"I am keenly aware of this burden and it is for this reason that last summer I requested that the HSE put in place an Action Plan to halve the number of patients waiting over 18 months for treatment.
"Last month I announced the successful completion of this Action Plan with over 11,500 patients coming off the Inpatient/ Daycase waiting list in the second half of 2016...In 2017 I am determined that the HSE builds on last year's progress and reduce waiting time for our longest waiters."
— RTÉ News Now (@RTENewsNow) February 6, 2017
Speaking on RTÉ's Claire Byrne Live, the minister said that he would work to reduce the waiting lists.
He said: "To those of you who are still waiting, I want you to know that I am going to work might and mane to make sure that by the end of this year, we have dramatically reduced the length of time patients wait in this country."
It's not fair for a child to go through this when it can be rectified with surgery.
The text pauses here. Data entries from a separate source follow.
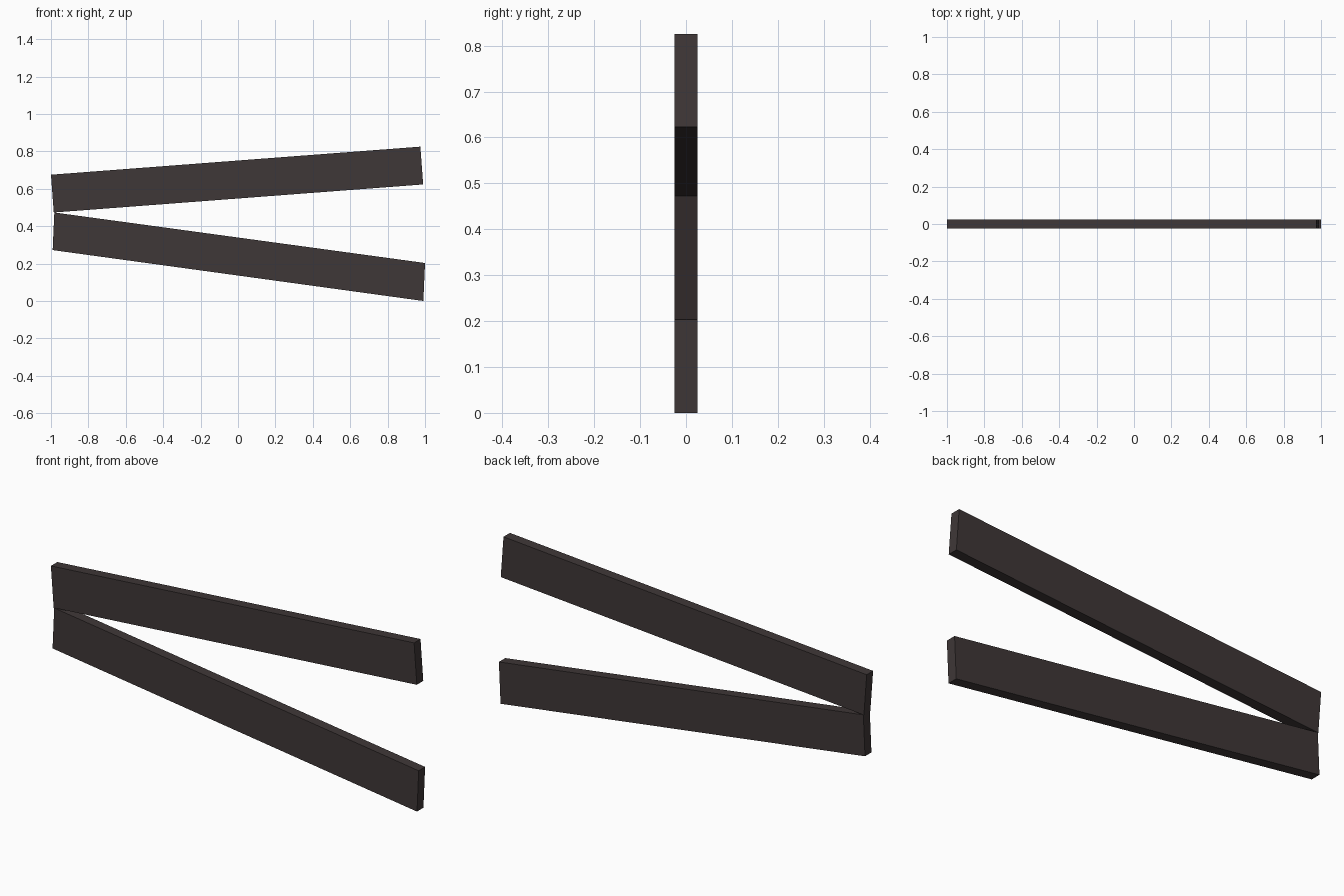
import bpy, bmesh

if "Cube" in bpy.data.objects:
    bpy.data.objects.remove(bpy.data.objects["Cube"])

# One dark brown-grey wood colour
wood = bpy.data.materials.new("dark_wood")
wood.diffuse_color = (0.049, 0.038, 0.038, 1)
wood.use_nodes = True
wood.node_tree.nodes["Principled BSDF"].inputs["Base Color"].default_value = wood.diffuse_color

HALF_DEPTH = 0.025


def plank(name, profile):
    """Extrude an x-z outline through the plank thickness."""
    bm = bmesh.new()
    face = bm.faces.new([bm.verts.new((x, -HALF_DEPTH, z)) for x, z in profile])
    ext = bmesh.ops.extrude_face_region(bm, geom=[face])
    verts = [v for v in ext["geom"] if isinstance(v, bmesh.types.BMVert)]
    bmesh.ops.translate(bm, verts=verts, vec=(0, 2 * HALF_DEPTH, 0))
    bmesh.ops.recalc_face_normals(bm, faces=bm.faces)
    mesh = bpy.data.meshes.new(name)
    bm.to_mesh(mesh)
    bm.free()
    mesh.materials.append(wood)
    obj = bpy.data.objects.new(name, mesh)
    bpy.context.collection.objects.link(obj)
    return obj


# Upper plank rises to the right
plank("upper_plank", [(-0.985, 0.473), (0.99, 0.623), (0.975, 0.825), (-1.0, 0.675)])

# Lower plank falls to the right, with slightly slanted ends
plank("lower_plank", [(-0.991, 0.272), (0.991, 0.0), (1.0, 0.203), (-0.982, 0.473)])
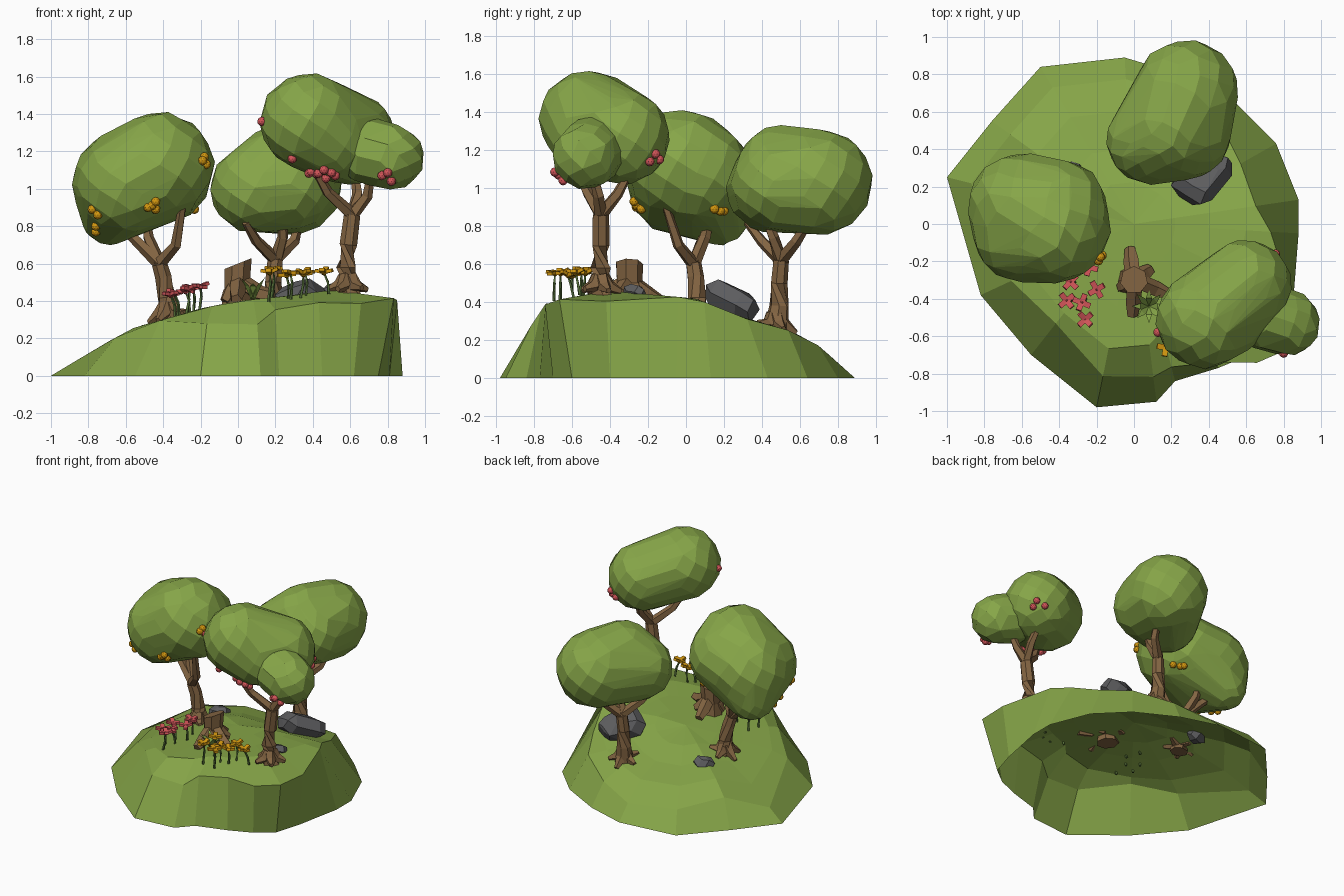
import bpy, bmesh, math, random
from mathutils import Vector, Matrix
from mathutils.bvhtree import BVHTree

if "Cube" in bpy.data.objects:
    bpy.data.objects.remove(bpy.data.objects["Cube"])

random.seed(4)

def material(name, rgb):
    m = bpy.data.materials.new(name)
    m.diffuse_color = (*rgb, 1)
    m.use_nodes = True
    m.node_tree.nodes["Principled BSDF"].inputs["Base Color"].default_value = m.diffuse_color
    return m

GREEN = material("leaf_green", (.24, .38, .065))
BROWN = material("bark_brown", (.23, .13, .055))
GREY = material("stone_grey", (.11, .11, .115))
RED = material("berry_red", (.65, .09, .1))
GOLD = material("golden_yellow", (.65, .31, .005))
STEM = material("stem_green", (.09, .16, .04))

def finish(name, bm, mat, recalc=True):
    if recalc:
        bmesh.ops.recalc_face_normals(bm, faces=bm.faces)
    me = bpy.data.meshes.new(name)
    bm.to_mesh(me)
    bm.free()
    me.materials.append(mat)
    ob = bpy.data.objects.new(name, me)
    bpy.context.collection.objects.link(ob)
    return ob

def tube(bm, pts, radii, n=6):
    """Tapered tube through points, capped at both ends."""
    pts = [Vector(p) for p in pts]
    rings = []
    for i, p in enumerate(pts):
        d = pts[min(i + 1, len(pts) - 1)] - pts[max(i - 1, 0)]
        q = d.to_track_quat('Z', 'Y')
        rings.append([bm.verts.new(p + q @ Vector((radii[i] * math.cos(a), radii[i] * math.sin(a), 0)))
                      for a in (math.tau * k / n for k in range(n))])
    for a, b in zip(rings, rings[1:]):
        for k in range(n):
            bm.faces.new((a[k], a[(k + 1) % n], b[(k + 1) % n], b[k]))
    bm.faces.new(rings[0][::-1])
    bm.faces.new(rings[-1])

def hull(name, spheres, mat, count=75):
    """Faceted blob: convex hull around several spheres (x, y, z, r)."""
    bm = bmesh.new()
    for x, y, z, r in spheres:
        for i in range(count):
            h = 1 - 2 * (i + .5) / count
            a, s = i * 2.39996, math.sqrt(1 - h * h)
            v = Vector((s * math.cos(a), s * math.sin(a), h))
            bm.verts.new(Vector((x, y, z)) + v * r * random.uniform(.99, 1.03))
    bmesh.ops.convex_hull(bm, input=bm.verts)
    bmesh.ops.delete(bm, geom=[v for v in bm.verts if not v.link_faces], context='VERTS')
    bmesh.ops.join_triangles(bm, faces=bm.faces, angle_face_threshold=.5, angle_shape_threshold=.7)
    tree = BVHTree.FromBMesh(bm)
    finish(name, bm, mat)
    return tree

# Mound: height is the lower of the front and the side silhouettes
FX = [(-1, 0), (-.7, .18), (-.55, .26), (-.4, .3), (-.2, .36), (0, .4), (.3, .43),
      (.5, .46), (.73, .47), (.86, .4), (.88, 0)]
GY = [(-.98, 0), (-.82, .27), (-.72, .42), (-.55, .47), (-.3, .45), (.05, .42), (.2, .36),
      (.4, .28), (.55, .25), (.7, .17), (.89, 0)]

def lerp(table, t):
    for (a, u), (b, v) in zip(table, table[1:]):
        if a <= t <= b:
            return u + (v - u) * (t - a) / (b - a)
    return 0

def ground(x, y):
    return min(lerp(FX, x), lerp(GY, y))

# outline point and how far in (or out, where it overhangs) the slope top sits
RIM = [(-1, .25, .87), (-.76, .55, .87), (-.5, .84, .87), (-.05, .89, .87), (.25, .8, .87), (.55, .64, .84),
       (.76, .43, .75), (.88, .13, .74), (.88, -.05, .83), (.81, -.4, 1.05), (.75, -.6, 1.11), (.62, -.7, 1.06),
       (.45, -.77, .96), (.22, -.84, .91), (.12, -.95, .86), (-.2, -.98, .83), (-.55, -.7, .76), (-.82, -.38, .8)]
bm = bmesh.new()
rings = []
for step in (1, None, .68, .45, .25):
    ring = []
    for x, y, top in RIM:
        t = top if step is None else step
        z = 0 if step == 1 else ground(x * t, y * t)
        ring.append(bm.verts.new((x * t, y * t, z)))
    rings.append(ring)
n = len(RIM)
for a, b in zip(rings, rings[1:]):
    for k in range(n):
        bm.faces.new((a[k], b[k], b[(k + 1) % n], a[(k + 1) % n]))
centre = bm.verts.new((0, 0, ground(0, 0)))
for k in range(n):
    bm.faces.new((rings[-1][k], centre, rings[-1][(k + 1) % n]))
mound = finish("grassy_mound", bm, GREEN)
if mound.data.polygons[-1].normal.z < 0:
    mound.data.flip_normals()

# Trees: trunk path, branch paths from the fork, roots, canopy blobs
def trunk(name, path, radii, branches):
    bm = bmesh.new()
    tube(bm, path, radii, 7)
    for b in branches:
        tube(bm, b, [.036, .03, .02][:len(b)], 5)
    x, y, z = path[0]
    for k in range(5):
        a = k * math.tau / 5 + .4
        dx, dy = math.cos(a), math.sin(a)
        ex, ey = x + .11 * dx, y + .11 * dy
        tube(bm, [(x + .015 * dx, y + .015 * dy, z + .1), (x + .05 * dx, y + .05 * dy, z + .05),
                  (ex, ey, ground(ex, ey) + .002)], [.04, .036, .016], 5)
    finish(name, bm, BROWN)

F = (.61, -.45, .86)
trunk("right_tree_trunk", [(.59, -.45, .43), (.58, -.45, .58), (.59, -.45, .7), F], [.07, .055, .048, .045],
      [[F, (.48, -.52, .98), (.4, -.58, 1.12)], [F, (.69, -.46, .96), (.72, -.5, 1.12)],
       [F, (.64, -.36, .97), (.62, -.28, 1.12)]])
F = (-.42, .04, .6)
trunk("left_tree_trunk", [(-.37, .05, .28), (-.38, .06, .42), (-.4, .05, .53), F], [.065, .05, .045, .042],
      [[F, (-.54, .08, .72), (-.66, .14, .83)], [F, (-.33, -.04, .7), (-.29, -.12, .95)],
       [F, (-.48, .1, .74), (-.5, .14, .9)]])
F = (.2, .5, .62)
trunk("back_tree_trunk", [(.2, .47, .23), (.19, .49, .38), (.19, .49, .5), F], [.07, .052, .045, .042],
      [[F, (.1, .4, .72), (.04, .32, .82)], [F, (.3, .58, .72), (.34, .68, .88)],
       [F, (.24, .46, .74), (.24, .4, .9)]])

canopy_r = hull("right_tree_canopy", [(.38, -.51, 1.36, .26), (.6, -.33, 1.27, .245), (.5, -.5, 1.26, .21)], GREEN)
canopy_s = hull("right_tree_small_canopy", [(.82, -.53, 1.17, .175), (.7, -.49, 1.2, .18)], GREEN, 50)
canopy_l = hull("left_tree_canopy", [(-.42, -.02, 1.12, .29), (-.6, .09, 1.03, .285), (-.68, .17, .86, .16),
                                     (-.6, -.05, 1.02, .26), (-.4, .08, 1.08, .26)], GREEN)
canopy_b = hull("back_tree_canopy", [(.28, .7, 1.03, .28), (.09, .45, 1.0, .235), (.2, .5, 1.1, .23),
                                     (.28, .48, 1.02, .24)], GREEN)

# Fruit: small balls dropped on the canopy along a ray
def fruit(name, mat, hits):
    bm = bmesh.new()
    for tree, origin, direction in hits:
        p, normal, _, _ = tree.ray_cast(Vector(origin), Vector(direction))
        if p:
            away = -.012 * Vector(direction)
            bmesh.ops.create_icosphere(bm, subdivisions=2, radius=.025, matrix=Matrix.Translation(p + away))
    finish(name, bm, mat)

front, side, up = (0, 1, 0), (-1, 0, 0), (0, 0, 1)
red = [(canopy_r, (x, -2, z), front) for x, z in
       [(.128, 1.36), (.29, 1.16), (.39, 1.09), (.42, 1.08), (.46, 1.1), (.5, 1.085)]]
red += [(canopy_r, (x, y, 0), up) for x, y in [(.38, -.57), (.43, -.6), (.47, -.56), (.52, -.6)]]
red += [(canopy_s, (x, -2, z), front) for x, z in [(.77, 1.07), (.82, 1.04), (.8, 1.085)]]
red += [(canopy_r, (2, y, z), side) for y, z in [(-.14, 1.15), (-.16, 1.18), (-.19, 1.14)]]
fruit("red_fruit", RED, red)
gold = [(canopy_l, (x, -2, z), front) for x, z in
        [(-.78, .89), (-.75, .86), (-.76, .8), (-.76, .77), (-.48, .9), (-.44, .93), (-.44, .89),
         (-.46, .91), (-.18, 1.17), (-.17, 1.13), (-.19, 1.15)]]
gold += [(canopy_l, (2, y, z), side) for y, z in [(.15, .89), (.18, .88), (.2, .88)]]
fruit("golden_fruit", GOLD, gold)

# Stump with flared roots and a slanted top
bm = bmesh.new()
tube(bm, [(-.01, -.3, .37), (-.005, -.3, .47), (0, -.3, .6)], [.08, .068, .075], 7)
for v in bm.verts:
    if v.co.z > .55:
        v.co.z = .6 + .4 * v.co.x
for ex, ey in [(-.02, -.13), (-.01, -.49), (.19, -.38), (.09, -.24), (-.07, -.34)]:
    tube(bm, [(ex * .2, -.3 + (ey + .3) * .2, .49), (ex * .6, -.3 + (ey + .3) * .6, .44),
              (ex, ey, ground(ex, ey) + .01)], [.045, .045, .03], 5)
finish("tree_stump", bm, BROWN)

# Rocks
hull("large_rock", [(.35, .17, .445, .08), (.41, .29, .37, .1), (.28, .22, .41, .085), (.46, .3, .38, .075)], GREY, 12)
hull("back_rock", [(-.37, .26, .3, .055), (-.32, .28, .3, .055)], GREY, 12)
hull("small_rock", [(.5, -.29, .455, .045), (.55, -.25, .45, .04)], GREY, 12)

# Flowers: thin leaning stems with four raised petals on top
def flowers(name, mat, spots):
    stems, heads = bmesh.new(), bmesh.new()
    for x, y, z in spots:
        bx, by = x + random.uniform(-.03, .03), y + random.uniform(-.02, .03)
        tube(stems, [(bx, by, ground(bx, by) - .02), ((x + bx) / 2 + .008, (y + by) / 2, z - .05), (x, y, z)],
             [.009, .008, .006], 4)
        bmesh.ops.create_icosphere(heads, subdivisions=1, radius=.016, matrix=Matrix.Translation((x, y, z)))
        turn = random.uniform(0, 1.5)
        for k in range(4):
            m = (Matrix.Translation((x, y, z)) @ Matrix.Rotation(turn + k * math.pi / 2, 4, 'Z')
                 @ Matrix.Rotation(random.uniform(-.5, .1), 4, 'Y')
                 @ Matrix.Translation((.028, 0, .003)) @ Matrix.Diagonal((.042, .03, .018, 1)))
            bmesh.ops.create_cube(heads, size=1, matrix=m)
    finish(name + "_stems", stems, STEM)
    finish(name + "_petals", heads, mat)

flowers("red_flowers", RED, [(-.24, -.23, .465), (-.34, -.31, .44), (-.2, -.35, .475), (-.36, -.41, .43),
                             (-.28, -.42, .45), (-.26, -.51, .46)])
flowers("yellow_flowers", GOLD, [(.17, -.66, .55), (.19, -.55, .565), (.26, -.6, .535), (.28, -.69, .55),
                                 (.35, -.62, .54), (.36, -.53, .55), (.46, -.58, .55)])

# Grass tuft: folded pointed blades
bm = bmesh.new()
for k in range(8):
    a = k * math.tau / 8
    d, s = Vector((math.cos(a), math.sin(a), 0)), Vector((-math.sin(a), math.cos(a), 0)) * .016
    o = Vector((.08, -.44, .41))
    mid = o + d * .045 + Vector((0, 0, .07))
    tip = o + d * .09 + Vector((0, 0, .085 + .03 * (k % 2)))
    v = [bm.verts.new(p) for p in (o - s, o + s, mid + s, mid - s, tip)]
    bm.faces.new(v[:4])
    bm.faces.new((v[3], v[2], v[4]))
finish("grass_tuft", bm, GREEN)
She doesn't have to be like this.
The HSE has issued a statement saying it "apologises to any patient who has had a poor experience either in terms of waiting times or communications with our services".
The statement continued: "It is unacceptable that any patient in our care, particularly patients suffering and in pain should experience any difficulty in making contact with our hospitals.
"A key priority for the HSE is tackling long patient waiting times and ensuring timely access to treatment and care.
"We fully acknowledge that patient waiting times are unacceptably long in certain specialities and this, to some extent, reflects the need for greater capacity and staff requirements within our services."
The HSE said it is "aiming to ensure that the end of June this year no one will be waiting over 18 months. We are also aiming to ensure that 85% of cases are seen within 15 months."
Megan Halvey Ryan, 13, from Limerick, suffers from scoliosis and is featured on tonight's "Living on the List" broadcast. Her spinal curvature has worsened dramatically in recent times. She now finds it almost impossible to attend school.
"Megan just cannot manage the pain. She's missing school. It's affecting her whole life and as a consequence it's affecting the whole family life," says her mother Sharon Halvey Ryan.
"I just want my surgery, it's not fair," said Megan.
"It isn't fair. It's not fair for a child to go through this when it can be rectified with surgery. She doesn't have to be like this," said Ms Halvey Ryan.
"She needs her surgery and [then] this will go away. Her life can start again. And she's not having her surgery, we don't have a date. We're still in limbo," she added.
Meanwhile, Betty Rogers, from Offaly, has a painful and debilitating spinal problem. Her quality of life has drastically diminished as she struggles to cope with the pain. She has been on various waiting lists for surgery on her spine for almost two years.
"I do be in there sometimes in the kitchen and I'd be leaning on the sink. I just have to lean on it to take the pressure off my back with the pain. And then I'd have to come in and sit down," says Ms Rogers.
"Being on a public list is just...the thing is endless. You see no light at the end of the tunnel," says her husband Pat.